Terminal showing the running docker system prune

If this is the first time you've run this command, you may have a few gigs of data that gets reclaimed, for me this was 0 bytes as I had previously run the command.

Just a note here - if you also want to prune unused volumes {Dangerous} you can simply append --volume onto the same command so the command would read:

docker system prune --volumes

I'm all for saving ourselves time, so let's automate this command 👍.

Daily Cleanup

The simplest way to do this is to run a cronjob daily to execute our prune command.

docker system prune -af  --filter "until=$((30*24))h"

command to force docker to prune all unused containers

Let's break this down a little bit to understand what's happening here:

  • Docker system prune - We're asking Docker to prune unused containers.
  • -af - We've conjoined two flags here. Appending the -a flag forces docker to look for not just dangling containers but all containers that are not in use anymore. The -f flag just prevents the confirmation prompt which typically prompts the user to confirm if they are happing to confirm with the pruning.
Just a word of warning here: 'unused' means "images not referenced by any container": be careful before using -a!
  • --filter - Adding a filter allows us to specify the age of images that we wish to delete. In this case, it's any images that are older than 30 days or 1 month. We're using some basic math in bash here as bash only supports h (Hours). So let's calculate 30*24 hours which gives us 1 month in hours which typically limits the number of containers to a few gigs. You can shorten this time should you have very limited disk space on your VPS.

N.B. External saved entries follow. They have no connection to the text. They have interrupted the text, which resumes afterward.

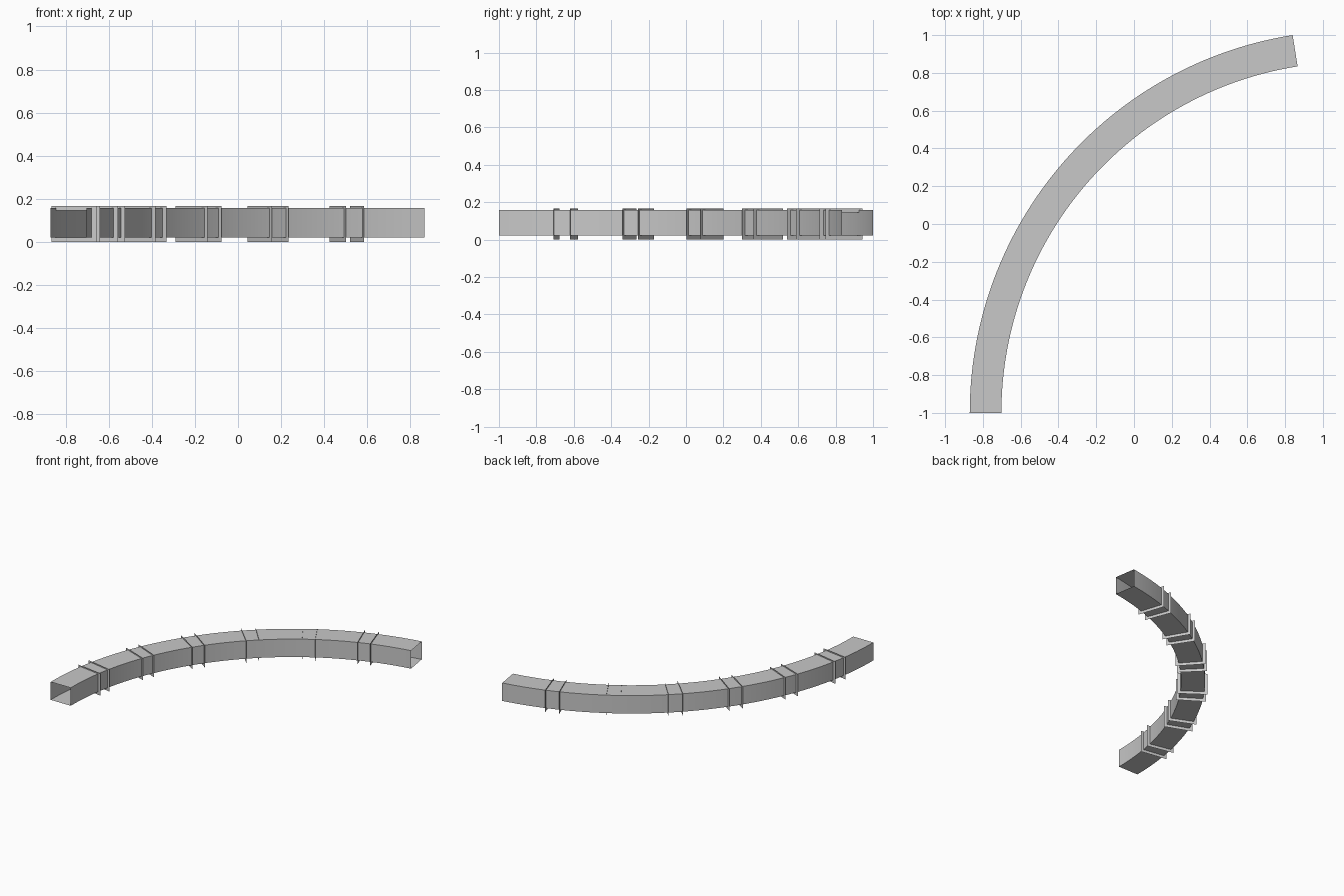
import bpy, bmesh
from math import radians
from mathutils import Matrix, Vector

cube = bpy.data.objects.get("Cube")
if cube:
    bpy.data.objects.remove(cube, do_unlink=True)

CENTRE = Vector((1.155, -1.0, 0.0))   # centre of the bend
R_IN, R_OUT = 1.857, 2.0246           # duct side walls
Z_LOW, Z_HIGH = 0.022, 0.158          # duct floor and roof
SWEEP = 81.05                         # bend angle in degrees
SEGMENTS = 64

metal = bpy.data.materials.new("galvanised grey")
metal.use_nodes = True
GREY = (0.58, 0.58, 0.58, 1.0)
metal.diffuse_color = GREY
metal.node_tree.nodes["Principled BSDF"].inputs["Base Color"].default_value = GREY


def rectangle(bm, r0, r1, z0, z1):
    """Four corners of an upright section at the start of the bend."""
    return [bm.verts.new((-r, 0, z))
            for r, z in ((r1, z0), (r0, z0), (r0, z1), (r1, z1))]


def finish(bm, name):
    mesh = bpy.data.meshes.new(name)
    bm.to_mesh(mesh)
    bm.free()
    mesh.materials.append(metal)
    return mesh


def place(mesh, name, angle=0.0):
    obj = bpy.data.objects.new(name, mesh)
    bpy.context.collection.objects.link(obj)
    obj.matrix_world = Matrix.Translation(CENTRE) @ Matrix.Rotation(-radians(angle), 4, "Z")
    return obj


# Curved sheet-metal duct, open at both ends
bm = bmesh.new()
corners = rectangle(bm, R_IN, R_OUT, Z_LOW, Z_HIGH)
edges = [bm.edges.new((corners[i], corners[(i + 1) % 4])) for i in range(4)]
bmesh.ops.spin(bm, geom=corners + edges, cent=(0, 0, 0), axis=(0, 0, 1),
               angle=-radians(SWEEP), steps=SEGMENTS, use_duplicate=False)
bmesh.ops.recalc_face_normals(bm, faces=bm.faces)
# Make the roof face up, and every other wall with it
bm.faces.ensure_lookup_table()
roof = max(bm.faces, key=lambda f: f.calc_center_median().z)
if roof.normal.z < 0:
    bmesh.ops.reverse_faces(bm, faces=bm.faces)
duct = place(finish(bm, "curved_duct"), "curved_duct")
bpy.ops.object.select_all(action="DESELECT")
duct.select_set(True)
bpy.context.view_layer.objects.active = duct
bpy.ops.object.shade_smooth_by_angle(angle=radians(30))

# Flat sheet flange frame, shared by all joints
LIP = 0.0215
bm = bmesh.new()
hole = rectangle(bm, R_IN, R_OUT, Z_LOW, 0.146)
rim = rectangle(bm, R_IN - LIP, R_OUT + LIP, 0.0, 0.167)
for i in range(4):
    j = (i + 1) % 4
    bm.faces.new((rim[i], rim[j], hole[j], hole[i]))
flange_mesh = finish(bm, "flange_frame")

# Six joints, each a pair of flanges
for joint in range(6):
    for side, offset in (("near", 9.1), ("far", 11.9)):
        place(flange_mesh, f"flange_{joint + 1}_{side}", offset + 12 * joint)
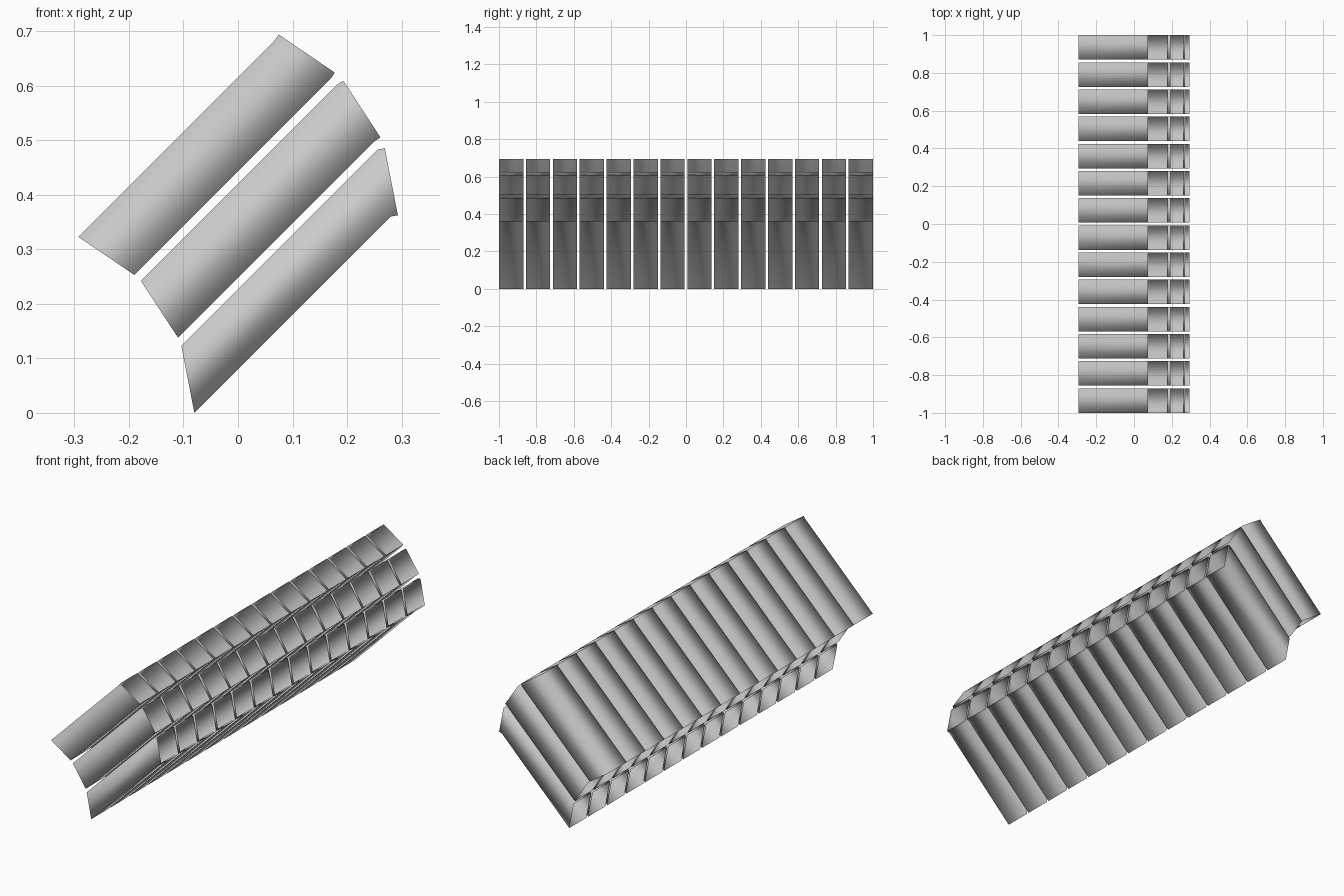
import bpy, bmesh
from mathutils import Vector

if "Cube" in bpy.data.objects:
    bpy.data.objects.remove(bpy.data.objects["Cube"])

COUNT, WIDTH = 14, 0.13
PITCH = (2 - WIDTH) / (COUNT - 1)
SWEEP = Vector((0.36, 0, 0.36))   # diagonal extrusion of each tube
LIP = 0.0135                      # short rim along the opening's normal


def tube_row(name, top, bottom):
    """Open-ended slanted square tube (back edge given as x,z), arrayed along y."""
    t, b = Vector((top[0], 0, top[1])), Vector((bottom[0], 0, bottom[1]))
    d = (b - t).normalized()
    normal = Vector((-d.z, 0, d.x))
    y0, y1 = Vector((0, -1, 0)), Vector((0, -1 + WIDTH, 0))
    bm = bmesh.new()
    rings = []
    for off in (Vector(), SWEEP, SWEEP + normal * LIP):
        rings.append([bm.verts.new(p + off) for p in (t + y0, b + y0, b + y1, t + y1)])
    # walls only: both ends stay open
    for r, s in zip(rings, rings[1:]):
        for i in range(4):
            j = (i + 1) % 4
            bm.faces.new((r[j], s[j], s[i], r[i]))
    for f in bm.faces:
        f.smooth = True
    # outward normals: the first wall is the one facing -y
    bm.normal_update()
    bm.faces.ensure_lookup_table()
    if bm.faces[0].normal.y > 0:
        bmesh.ops.reverse_faces(bm, faces=bm.faces[:])
    mesh = bpy.data.meshes.new(name)
    bm.to_mesh(mesh)
    bm.free()
    ob = bpy.data.objects.new(name, mesh)
    bpy.context.collection.objects.link(ob)
    arr = ob.modifiers.new("repeat", 'ARRAY')
    arr.count = COUNT
    arr.use_relative_offset = False
    arr.use_constant_offset = True
    arr.constant_offset_displace = (0, PITCH, 0)
    return ob


# Three rows following an arc
tube_row("upper_tube_row", (-0.293, 0.323), (-0.190, 0.253))
tube_row("middle_tube_row", (-0.178, 0.242), (-0.110, 0.138))
tube_row("lower_tube_row", (-0.104, 0.123), (-0.080, 0.0))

let's create a new file in the Cron file to house our command:

cd /etc/cron.daily
sudo nano docker-prune

Command to create a new file within the /etc/cron.daily/ folder

Once the file opens add the prune command we created and inform the OS it's a bash file

#!/bin/bash
docker system prune -af  --filter "until=$((30*24))h"

contents of the docker-prune file that we just created

Once you've added the command, hit Ctrl + O and then Ctrl + X to save and close the file

Now that we've created the file we need to tell the operating system that it needs to be executable with the following command:

sudo chmod +x /etc/cron.daily/docker-prune

command to make the file we just created executable

And that's it. Docker will now execute this command daily.

If you want to test it out to see if it will execute correctly next time the cronjob runs, you can force the daily Cron register to run with the following command:

run-parts /etc/cron.daily

Command to execute the daily cron register 

Terminal output showing all the deleted images off the VPS using the Cron.daily command
Image showing the docker prune command was executed successfully